Finding the right shape

After studying the fins of fish capable of very high speed swimming, we realized that taking into account wing design principles used in aviation could prove to be very important when designing better fins for competitors. Design principles used for airplane wing design are adaptable to fin design, supplemented with special properties for underwater application.Today’s fins are flexible, despite their relative stiffness, and during usage they take on a wave shape thus developing thrust. The shape of the wave is constantly being modified by the swimmer's muscle power, which radically reduces the fin’s efficiency.The parts of the Swordfish that are responsible for generating thrust are aerofoil shaped, completely stiff and torsion free, thereby maintaining optimal efficiency through all phases of swimming.
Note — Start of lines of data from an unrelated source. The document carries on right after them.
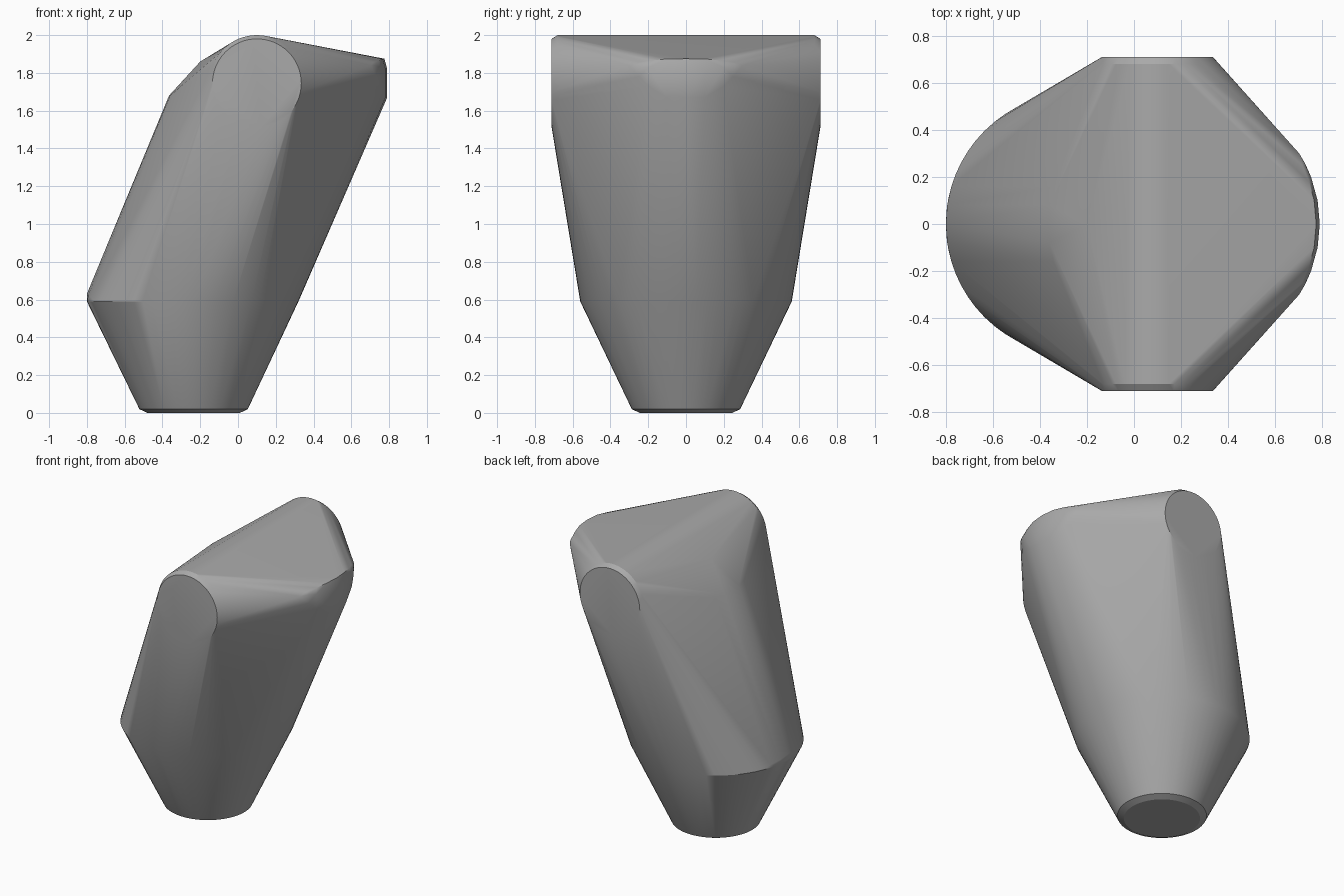
import bpy, bmesh
from math import sin, cos, pi, radians, sqrt

if "Cube" in bpy.data.objects:
    bpy.data.objects.remove(bpy.data.objects["Cube"], do_unlink=True)

grey = bpy.data.materials.new("stone grey")
grey.use_nodes = True
colour = (0.4, 0.4, 0.4, 1)
grey.diffuse_color = colour
grey.node_tree.nodes["Principled BSDF"].inputs["Base Color"].default_value = colour


def disc(x, z, r, n=64):
    """Horizontal ring of points."""
    return [(x + r * cos(2 * pi * i / n), r * sin(2 * pi * i / n), z) for i in range(n)]


def upright(x, y, z, r, n=64):
    """Ring of points facing along y."""
    return [(x + r * cos(2 * pi * i / n), y, z + r * sin(2 * pi * i / n)) for i in range(n)]


def arc(x, r, pairs, side):
    """Mirrored points on a round wall, from (y, z) pairs."""
    return [(x + side * sqrt(r * r - y * y), s * y, z) for y, z in pairs for s in (-1, 1)]


# foot with a small bevel, and the wide waist
points = disc(-0.235, 0, 0.245) + disc(-0.235, 0.02, 0.287) + disc(-0.24, 0.59, 0.56)
points += arc(-0.24, 0.56, [(0, 0.63), (0.08, 0.62), (0.16, 0.61)], -1)

# rounded cross bar at the top, with bevelled ends
for s in (-1, 1):
    points += upright(0.1, s * 0.68, 1.75, 0.25)
    points += upright(0.1, s * 0.711, 1.745, 0.235)

# blunt nose on the left
points += arc(0.23, 0.56, [(0, 1.67), (0.1, 1.67), (0.2, 1.73), (0.25, 1.78), (0.3, 1.84)], 1)
points += arc(0.23, 0.56, [(0, 1.82), (0.1, 1.82), (0.2, 1.83), (0.26, 1.84)], 1)
points += arc(0.215, 0.56, [(0, 1.875), (0.1, 1.874), (0.18, 1.866), (0.25, 1.857)], 1)

# rounded shoulder on the right
points += arc(0.21, 0.575, [(0.08 * i, 1.68) for i in range(7)], -1)
points += arc(0.21, 0.41, [(0, 1.86), (0.1, 1.86), (0.2, 1.86)], -1)

# tight skin around all the rings
bm = bmesh.new()
for p in points:
    bm.verts.new(p)
bmesh.ops.remove_doubles(bm, verts=bm.verts, dist=0.0005)
bmesh.ops.convex_hull(bm, input=bm.verts)
bmesh.ops.delete(bm, geom=[v for v in bm.verts if not v.link_faces], context="VERTS")
bmesh.ops.dissolve_limit(bm, angle_limit=radians(0.5), verts=bm.verts, edges=bm.edges)
bmesh.ops.recalc_face_normals(bm, faces=bm.faces)
mesh = bpy.data.meshes.new("body")
bm.to_mesh(mesh)
bm.free()
mesh.materials.append(grey)
body = bpy.data.objects.new("body", mesh)
bpy.context.collection.objects.link(body)
bpy.context.view_layer.objects.active = body
body.select_set(True)
bpy.ops.object.shade_smooth_by_angle(angle=radians(25))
 Optimizing aspect ratio

When it comes to wings - or fins - the factor that most reduces performance is induced drag, which constitutes roughly 70% of all drag. This is caused by the vortex occuring at the wingtips. This can be most effectively tackled through incrementally reducing the generation of lift by narrowing the wings towards the wingtips, while at the same time maintaining the highest aspect ratio.

Today’s competition fins (the dolphin and its improved version the carrot fin) have an aspect ratio of approximately 1:1, which means that the length and the with of the fin is almost identical.The aspect ratio of the Swordfish spans from 6 to 16 depending on the model. 

The design of different wingspans depending on the specific applications of the fin (competition, recreational, other technical uses) is made in accordance with current fin-swimming rules and ideal size parameters.

Which blade to choose?

Until now, you couldn’t use one fin for different distances (sprint, long distance competitive swimming, free diving, underwater hunting, etc.). Different applications require different levels of force exertion, so users had to own a multitude of fins or had to make substantial trade-offs when choosing which one to use. 

Swordfish Katana is recommended for freediving and apnea. Having higher aspect ratio, the Katana fin allows it's user to reach the same speed as with the Wakizashi, but with lower stroke frequency. 

Swordfish Wakizashi  is recommended for situations where tight spaces or other swimmers limit the available room for swimming.  Swordfish Wakizashi complies with CMAS standard requirements making it the ideal choice for competitive divers.

 The swimmer’s requirements and adjustability are based on physical parameters. Swordfish offers a compromise-free diving solution with its unique design. The fin’s stiffness (and thereby the force required to swim) is adjustable with the extendable connector attaching the fin to the foot holder. By fine tuning the fins to your immediate requirements, you can use Swordfish for long distance energy saving by shortening the connector, and hardening it by extension for short, intense swims. 

Because no two swimmers have the same muscle capacity, Swordfish can be adjusted to suit the individual’s own strength and the particular swim technique.

easy peasy

 The two wings of the Swordfish can be removed and reassembled without the need for any tools, making them easy to transport.Being able to take the wings off doesn’t just allow for easy transportation and storage, but also enables the swimmer to use wings with different profiles, making the fins completely modular.

Watch our Indiegogo campaign video for more facts